I'm not sure what to make of your analogy, but a wood beam resting on a wall made of sedimentary stone will not last as long as one resting on a wall made of igneous stone.

Thank you for the compliment. Coming from you, that means a lot to me. I know you are not fishing for praise, but I frequently find myself thinking "what would Chad do or say in this situation". Reading and actively posting on TIJ and other respected HI message boards has been a tremendous help and has shortened my learning curve, so kudos to all those who ask & answer the questions.

BTW, I'm not the author of the post that Dave was looking for. If someone tracks that down I'd love to see what it says.

Brandon

Link to comment
Share on other sites

  • 4 years later...

Hi, reading this site and thread with interest. Wish I had have read it a few weeks ago.

I'm building a cubby/tree house for my kids - one corner is supported by a horizontal beam attached to a tree, the other 3 corners are on 4x4 treated pine posts.

I'm in Western Australia. The 'soil' in our backyard is pure sand and so drains very well, but doesn't give a very solid base / sides of holes. I am following a book on tree/cubby house building and in line with that have set the posts into concrete by putting the post in and pouring pre-mixed concrete into the hole then plumming up - exactly as this thread recommends not to do!

I did this around a few weeks ago and have been up and down on the structure, hammering away, putting in a decking etc. The concrete around each post has cracked in a diagonal from the corner of the post, in a couple of them there are 2 cracks, on around 2mm wide, the other more hairline.

The structure feels solid, but it will be heavy - has a floor area of around 5m2 and sits about 8ft off the ground. At that height I didn't want to take any chances with the kids and so have braced the floor to the post at 45 degrees at each corner.

Anyway, seeing the cracks and reading this I'm worried whether the structure is going to be safe. I don't mind if the posts rot out over several years - the kids will be largely done with it by then anyway. What I don't want is a catastrophic failure within that time.

Any feel for how quickly the concerns raised here could create a rot-out / failure?

Also, wondering if there is something I could or should perhaps do now like (1) trying to put some form of concrete sealant into the cracks (bondcrete?) and or running beams around the lower section of the posts to further brace it - is this necessary in the short-term?

Any advice greatly appreciated.
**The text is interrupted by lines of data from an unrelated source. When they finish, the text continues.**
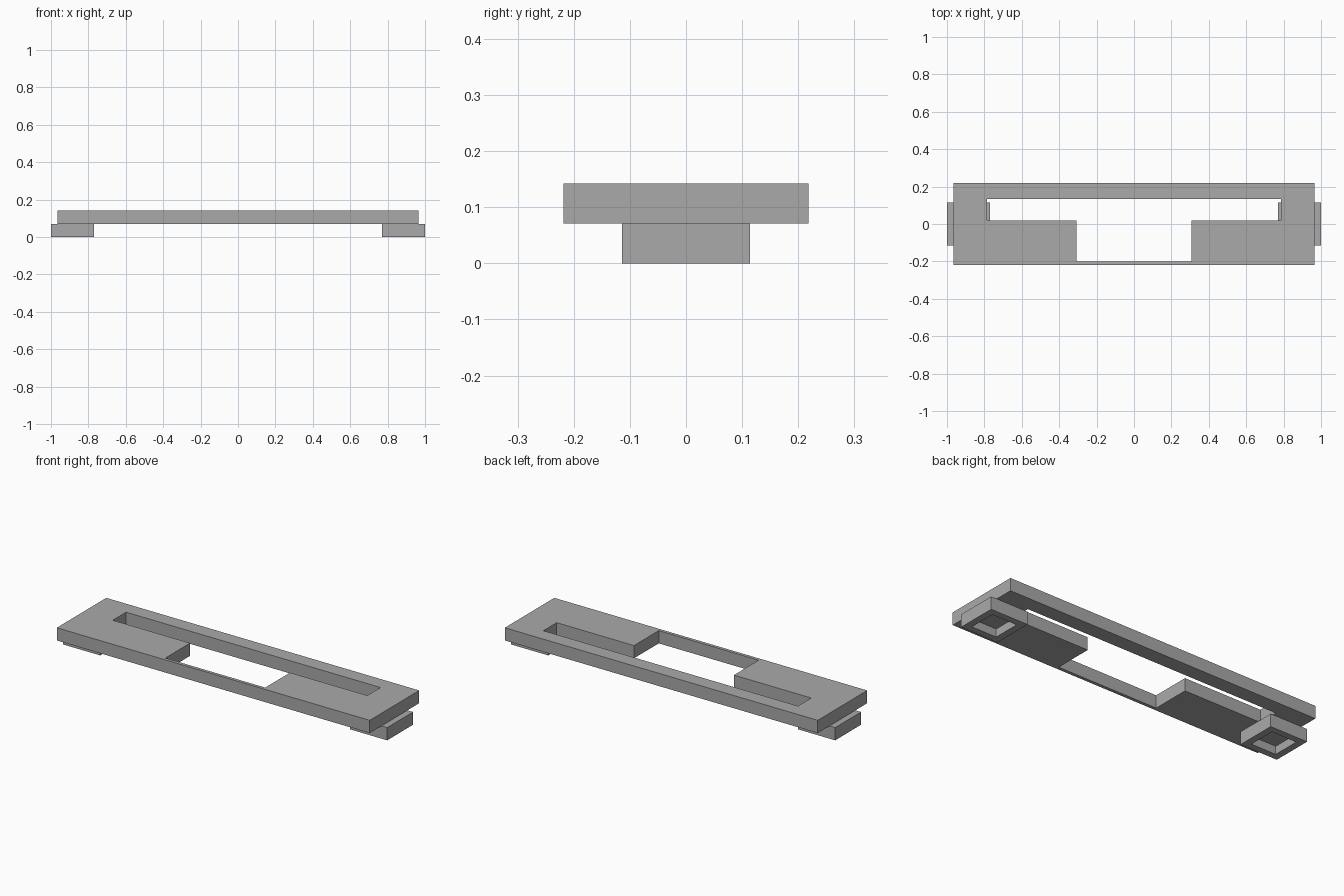
import bpy
import bmesh

old = bpy.data.objects.get("Cube")
if old:
    bpy.data.objects.remove(old, do_unlink=True)

grey = bpy.data.materials.new("mid grey")
grey.use_nodes = True
grey.diffuse_color = (0.4, 0.4, 0.4, 1)
grey.node_tree.nodes["Principled BSDF"].inputs["Base Color"].default_value = (0.4, 0.4, 0.4, 1)


def prism(name, outline, z0, z1):
    """Extrude a flat outline from z0 up to z1."""
    bm = bmesh.new()
    face = bm.faces.new([bm.verts.new((x, y, z0)) for x, y in outline])
    top = bmesh.ops.extrude_face_region(bm, geom=[face])["geom"]
    for v in top:
        if isinstance(v, bmesh.types.BMVert):
            v.co.z = z1
    bmesh.ops.recalc_face_normals(bm, faces=bm.faces)
    mesh = bpy.data.meshes.new(name)
    bm.to_mesh(mesh)
    bm.free()
    mesh.materials.append(grey)
    obj = bpy.data.objects.new(name, mesh)
    bpy.context.collection.objects.link(obj)
    return obj


def rect(x0, x1, y0, y1):
    return [(x0, y0), (x1, y0), (x1, y1), (x0, y1)]


def cut(obj, cutter):
    """Subtract the cutter and hide it."""
    mod = obj.modifiers.new("opening", "BOOLEAN")
    mod.operation = "DIFFERENCE"
    mod.solver = "EXACT"
    mod.object = cutter
    bpy.context.view_layer.objects.active = obj
    bpy.ops.object.modifier_apply(modifier=mod.name)
    bpy.data.objects.remove(cutter, do_unlink=True)


# Flat plate with a T-shaped opening
BASE, TOP = 0.071, 0.142
plate = prism("plate", rect(-0.965, 0.965, -0.218, 0.218), BASE, TOP)
half = [(0.308, -0.2), (0.308, 0.018), (0.785, 0.018), (0.785, 0.135)]
opening = half + [(-x, y) for x, y in reversed(half)]
cut(plate, prism("plate_opening", opening, 0, 0.3))

# Feet with a square recess underneath
for name, side in (("left_foot", 1), ("right_foot", -1)):
    c = side * 0.885
    foot = prism(name, rect(c - 0.115, c + 0.115, -0.114, 0.114), 0, BASE)
    cut(foot, prism("recess", rect(c - 0.077, c + 0.077, -0.077, 0.077), -0.1, 0.045))
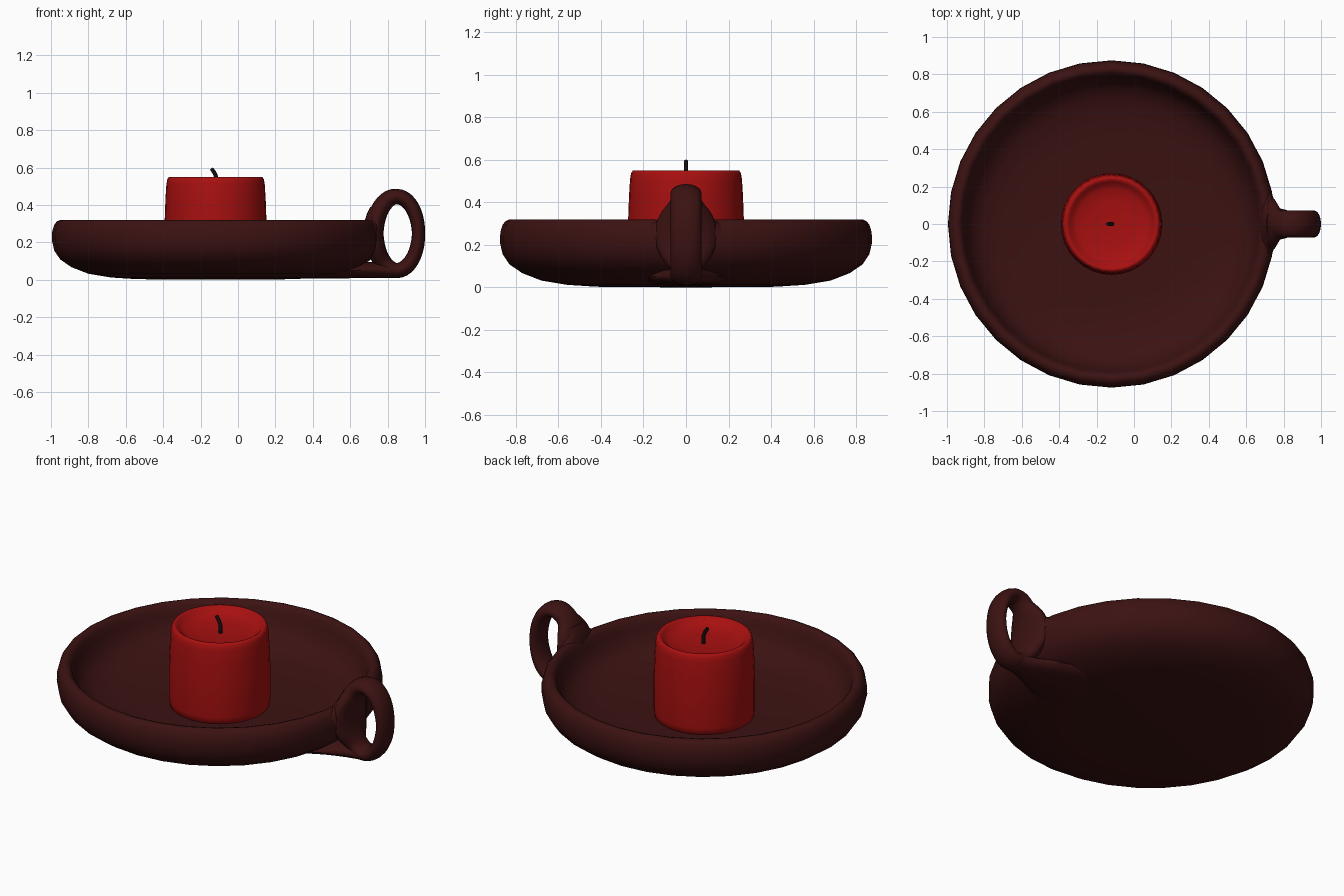
import bpy, bmesh, math
from mathutils import Vector

if "Cube" in bpy.data.objects:
    bpy.data.objects.remove(bpy.data.objects["Cube"])

CX = -0.12  # dish and candle axis


def material(name, rgb):
    m = bpy.data.materials.new(name)
    m.diffuse_color = (*rgb, 1)
    m.use_nodes = True
    m.node_tree.nodes["Principled BSDF"].inputs["Base Color"].default_value = m.diffuse_color
    return m


CLAY = material("dark maroon", (0.045, 0.006, 0.006))
WAX = material("candle red", (0.39, 0.005, 0.005))
CHAR = material("charred black", (0.008, 0.004, 0.004))


def finish(name, bm, mat, angle=60):
    bmesh.ops.recalc_face_normals(bm, faces=bm.faces)
    me = bpy.data.meshes.new(name)
    bm.to_mesh(me)
    bm.free()
    me.materials.append(mat)
    ob = bpy.data.objects.new(name, me)
    bpy.context.collection.objects.link(ob)
    bpy.ops.object.select_all(action='DESELECT')
    ob.select_set(True)
    bpy.context.view_layer.objects.active = ob
    bpy.ops.object.shade_smooth_by_angle(angle=math.radians(angle))
    return ob


def skin(bm, rings, closed):
    """Bridge successive vertex loops with quads."""
    n = len(rings[0])
    for a, b in zip(rings, rings[1:] + rings[:1] if closed else rings[1:]):
        for i in range(n):
            j = (i + 1) % n
            bm.faces.new((a[i], a[j], b[j], b[i]))
    if not closed:
        bm.faces.new(rings[0])
        bm.faces.new(rings[-1])


def lathe(name, profile, mat, sides=32):
    bm = bmesh.new()
    rings = [[bm.verts.new((CX + r * math.cos(math.tau * i / sides),
                            r * math.sin(math.tau * i / sides), z))
              for i in range(sides)] for r, z in profile]
    skin(bm, rings, False)
    return finish(name, bm, mat)


def sweep(name, path, mat, closed=False, sides=16):
    """Elliptical tube in the xz plane; path = (x, z, thickness, width) radii."""
    bm = bmesh.new()
    n, rings = len(path), []
    for k, (x, z, t, w) in enumerate(path):
        p = path[(k - 1) % n] if closed else path[max(k - 1, 0)]
        q = path[(k + 1) % n] if closed else path[min(k + 1, n - 1)]
        d = Vector((q[0] - p[0], 0, q[1] - p[1])).normalized()
        nor = Vector((-d.z, 0, d.x))
        ring = []
        for i in range(sides):
            a = math.tau * i / sides
            ring.append(bm.verts.new(Vector((x, 0, z)) + nor * t * math.cos(a)
                                     + Vector((0, w * math.sin(a), 0))))
        rings.append(ring)
    skin(bm, rings, closed)
    return finish(name, bm, mat)


# Shallow dish with rounded rim
lathe("dish", [(0.05, 0.0), (0.42, 0.003), (0.56, 0.012), (0.68, 0.032),
               (0.77, 0.067), (0.83, 0.108), (0.862, 0.155), (0.875, 0.21),
               (0.873, 0.26), (0.862, 0.295), (0.848, 0.312), (0.83, 0.32),
               (0.812, 0.314), (0.798, 0.295), (0.787, 0.26), (0.768, 0.205),
               (0.73, 0.158), (0.67, 0.125), (0.58, 0.102), (0.42, 0.085),
               (0.05, 0.08)], CLAY)

# Ring handle, its inner side buried in the dish wall and flared there
ring = []
for k in range(40):
    a = math.tau * k / 40
    c, s = math.cos(a), math.sin(a)
    flare = max(0.0, -c - 0.62) / 0.38
    ring.append((0.848 + 0.117 * c, 0.247 + 0.198 * s,
                 0.035 + 0.006 * abs(s) + 0.012 * max(0, -c),
                 0.072 + 0.075 * flare))
sweep("handle", ring, CLAY, closed=True)

# Blended web joining the handle to the underside of the dish
sweep("handle_foot", [(0.87, 0.049, 0.036, 0.06), (0.82, 0.049, 0.040, 0.073),
                      (0.76, 0.050, 0.042, 0.09), (0.69, 0.052, 0.043, 0.125),
                      (0.60, 0.050, 0.042, 0.17), (0.48, 0.043, 0.037, 0.21),
                      (0.36, 0.040, 0.034, 0.22)], CLAY)

# Blend where the handle rises from the rim
sweep("handle_root", [(0.715, 0.24, 0.045, 0.19), (0.717, 0.295, 0.042, 0.17),
                      (0.72, 0.318, 0.040, 0.125), (0.727, 0.34, 0.040, 0.092),
                      (0.742, 0.375, 0.038, 0.073)], CLAY)

# Candle with a hollowed top
lathe("candle", [(0.255, 0.075), (0.268, 0.085), (0.272, 0.12), (0.272, 0.32),
                 (0.268, 0.43), (0.263, 0.51), (0.258, 0.537), (0.25, 0.549),
                 (0.24, 0.55), (0.228, 0.542), (0.215, 0.527), (0.19, 0.513),
                 (0.12, 0.504), (0.02, 0.50)], WAX)

# Bent wick
sweep("wick", [(-0.115, 0.495, 0.011, 0.010), (-0.115, 0.545, 0.011, 0.010),
               (-0.125, 0.57, 0.011, 0.010), (-0.142, 0.595, 0.010, 0.009)],
      CHAR, sides=8)
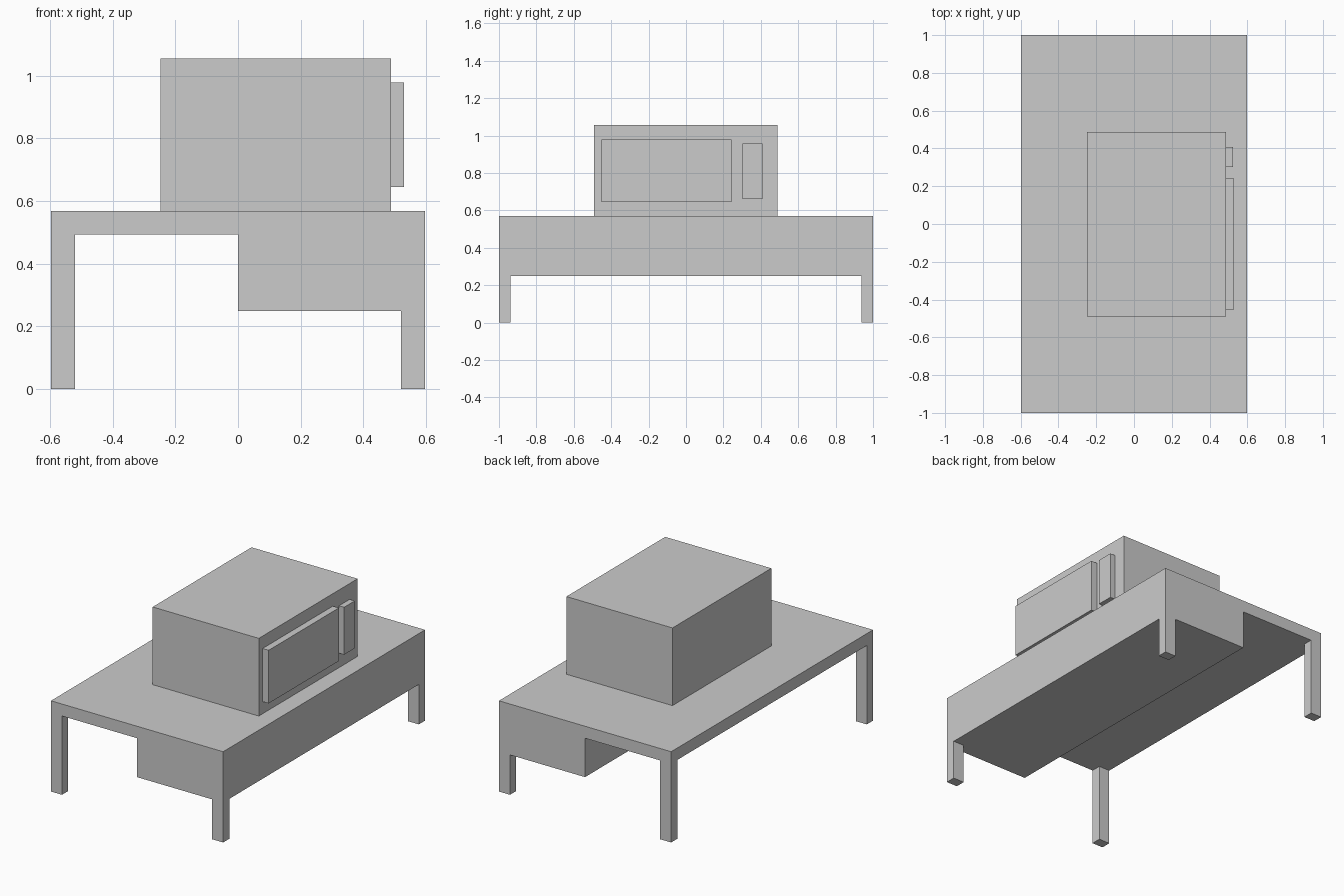
import bpy

if "Cube" in bpy.data.objects:
    bpy.data.objects.remove(bpy.data.objects["Cube"])


def box(name, x, y, z):
    """Axis-aligned box from (min, max) ranges."""
    bpy.ops.mesh.primitive_cube_add(
        size=1, location=[(a + b) / 2 for a, b in (x, y, z)])
    ob = bpy.context.object
    ob.name = name
    ob.scale = [b - a for a, b in (x, y, z)]
    bpy.ops.object.transform_apply(location=True, rotation=False, scale=True)
    return ob


HALF_X, HALF_Y = 0.597, 1.0
TOP, UNDER, CABINET_UNDER = 0.569, 0.494, 0.25
LEG_X, LEG_Y = 0.076, 0.062

# Table: slab and the full-width cabinet under its right half
box("table_top", (-HALF_X, HALF_X), (-HALF_Y, HALF_Y), (UNDER, TOP))
box("cabinet", (0, HALF_X), (-HALF_Y, HALF_Y), (CABINET_UNDER, UNDER))

# Legs: long on the open side, short below the cabinet, mirrored in y
for name, x, height in (
        ("long_legs", (-HALF_X, -HALF_X + LEG_X), UNDER),
        ("short_legs", (HALF_X - LEG_X, HALF_X), CABINET_UNDER)):
    legs = box(name, x, (-HALF_Y, -HALF_Y + LEG_Y), (0, height))
    mirror = legs.modifiers.new("mirror", 'MIRROR')
    mirror.use_axis = (False, True, False)
    # mirror about the world origin
    legs.data.transform(legs.matrix_world)
    legs.matrix_world.identity()

# Oven body with raised door and control panel on its right face
FACE = 0.488
box("oven_body", (-0.248, FACE), (-0.491, 0.488), (TOP, 1.056))
box("oven_door", (FACE, 0.53), (-0.453, 0.242), (0.645, 0.978))
box("control_panel", (FACE, 0.524), (0.303, 0.408), (0.66, 0.957))
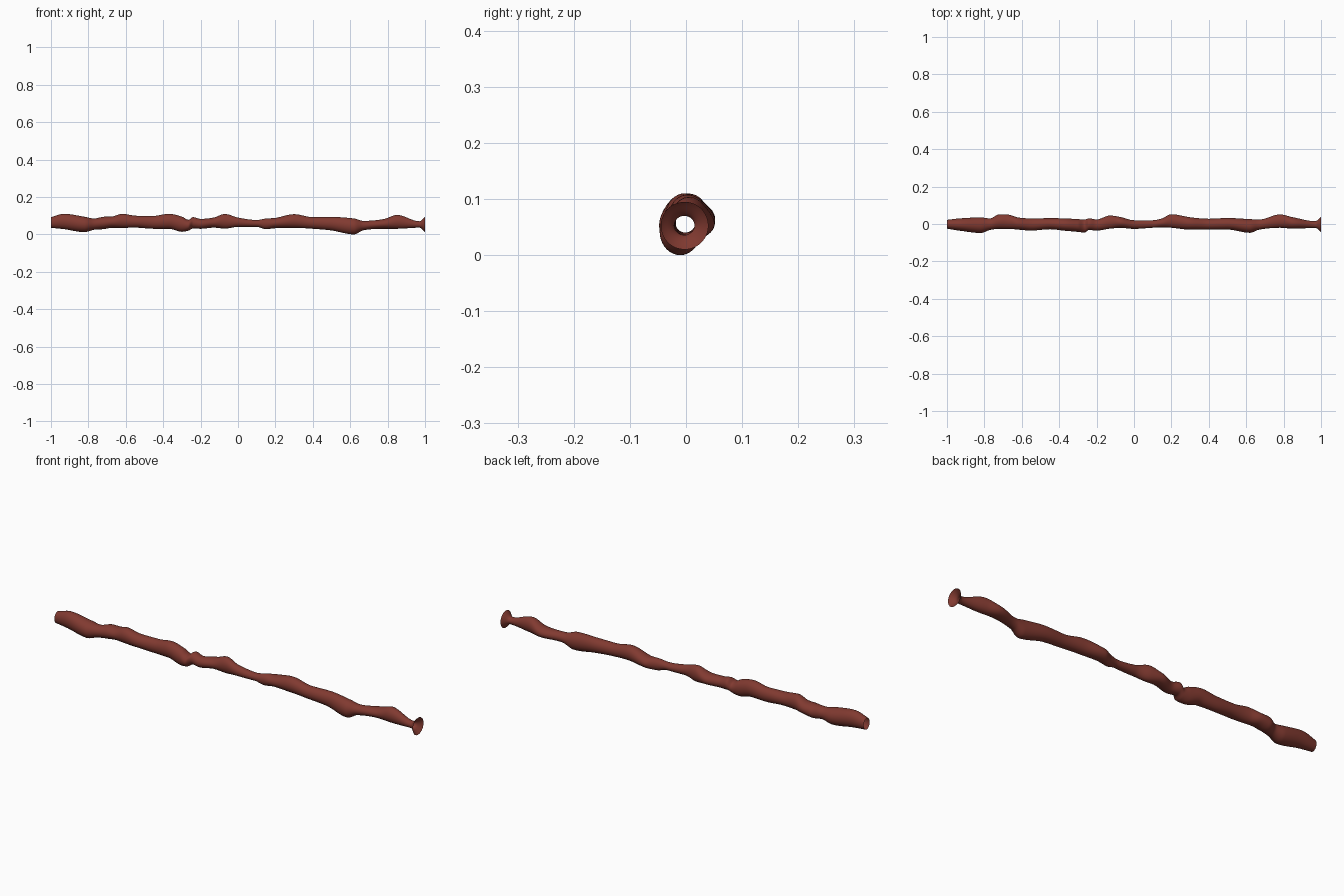
import bpy, bmesh, math

# Stations along the stick: x, y low, y high, z low, z high
S = [
    (-1.00, -.025, .022, .035, .092), (-.93, -.036, .030, .028, .110),
    (-.82, -.048, .035, .012, .094), (-.77, -.032, .030, .025, .085),
    (-.72, -.026, .052, .028, .094), (-.67, -.026, .050, .035, .096),
    (-.62, -.030, .035, .035, .110), (-.55, -.035, .030, .036, .100),
    (-.45, -.028, .031, .030, .099), (-.37, -.036, .030, .030, .110),
    (-.30, -.042, .026, .014, .095), (-.265, -.046, .024, .020, .078),
    (-.24, -.032, .030, .032, .092), (-.20, -.035, .024, .030, .083),
    (-.13, -.025, .045, .036, .090), (-.07, -.021, .037, .031, .109),
    (.00, -.026, .020, .040, .090), (.10, -.020, .020, .040, .077),
    (.15, -.018, .030, .028, .085), (.20, -.020, .052, .033, .088),
    (.30, -.030, .036, .035, .108), (.40, -.030, .028, .030, .092),
    (.50, -.030, .032, .021, .093), (.62, -.047, .026, .000, .085),
    (.67, -.030, .024, .022, .072), (.78, -.020, .051, .030, .082),
    (.85, -.025, .036, .030, .104), (.97, -.021, .015, .036, .070),
    (1.00, -.045, .040, .010, .095),
]
SUB, SIDES = 8, 36


def slope(i, k):
    a, b = S[max(i - 1, 0)], S[min(i + 1, len(S) - 1)]
    here = S[i][k]
    # flat tangent at peaks and dips so bumps do not overshoot
    if 0 < i < len(S) - 1 and (here - a[k]) * (b[k] - here) <= 0:
        return 0.0
    return (b[k] - a[k]) / (b[0] - a[0])


def sample(i, t):
    a, b = S[i], S[i + 1]
    h = b[0] - a[0]
    out = [a[0] + h * t]
    for k in range(1, 5):
        out.append((2*t**3 - 3*t**2 + 1) * a[k] + (t**3 - 2*t**2 + t) * h * slope(i, k)
                   + (3*t**2 - 2*t**3) * b[k] + (t**3 - t**2) * h * slope(i + 1, k))
    return out


# Open, hollow, knobbly tube
bm = bmesh.new()
rings = [sample(i, j / SUB) for i in range(len(S) - 1) for j in range(SUB)] + [list(S[-1])]
loops = []
for x, y0, y1, z0, z1 in rings:
    loops.append([bm.verts.new((x,
                                (y0 + y1) / 2 + (y1 - y0) / 2 * math.cos(2 * math.pi * s / SIDES),
                                (z0 + z1) / 2 + (z1 - z0) / 2 * math.sin(2 * math.pi * s / SIDES)))
                  for s in range(SIDES)])
for a, b in zip(loops, loops[1:]):
    for s in range(SIDES):
        n = (s + 1) % SIDES
        f = bm.faces.new((a[s], a[n], b[n], b[s]))
        f.smooth = True

mesh = bpy.data.meshes.new("knobbly_stick")
bm.to_mesh(mesh)
bm.free()
mat = bpy.data.materials.new("red brown")
mat.diffuse_color = (0.22, 0.042, 0.03, 1)
mesh.materials.append(mat)
bpy.context.collection.objects.link(bpy.data.objects.new("knobbly_stick", mesh))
Have attached a picture.

Download Attachment: icon_photo.gif Treehouse.jpg

566.06 KB

Best Regards,

Link to comment
Share on other sites

Thanks alot Jim for the reply,

I do plan to put a cubby house on top by the way so this will add further weight to what you see here. Re-checked my books last night - one by Black & Decker and they do indeed set the posts straight into concrete (probably without the cracks though!).

Cheers,

Damian

Link to comment
Share on other sites

  • 10 months later...
  • 2 years later...

HELP!!!! my contractor in Pennsylvania pour a footer, placed a 6*6 on top to hold the roof of the porch, back fill with dirt, add modified, and is now planing to pour the floor of concrete on it... I'm a female and even I know theres something wrong here! I want to have an informative option, can anyone help????

Link to comment
Share on other sites

HELP!!!! my contractor in Pennsylvania pour a footer, placed a 6*6 on top to hold the roof of the porch, back fill with dirt, add modified, and is now planing to pour the floor of concrete on it... I'm a female and even I know theres something wrong here! I want to have an informative option, can anyone help????

Did you get a permit? Are there plans to follow? Call the local construction department.

Link to comment
Share on other sites

Join the conversation

You can post now and register later. If you have an account, sign in now to post with your account.

Guest
Reply to this topic...

×   Pasted as rich text.   Paste as plain text instead

  Only 75 emoji are allowed.

×   Your link has been automatically embedded.   Display as a link instead

×   Your previous content has been restored.   Clear editor

×   You cannot paste images directly. Upload or insert images from URL.

 Share

×
×
  • Create New...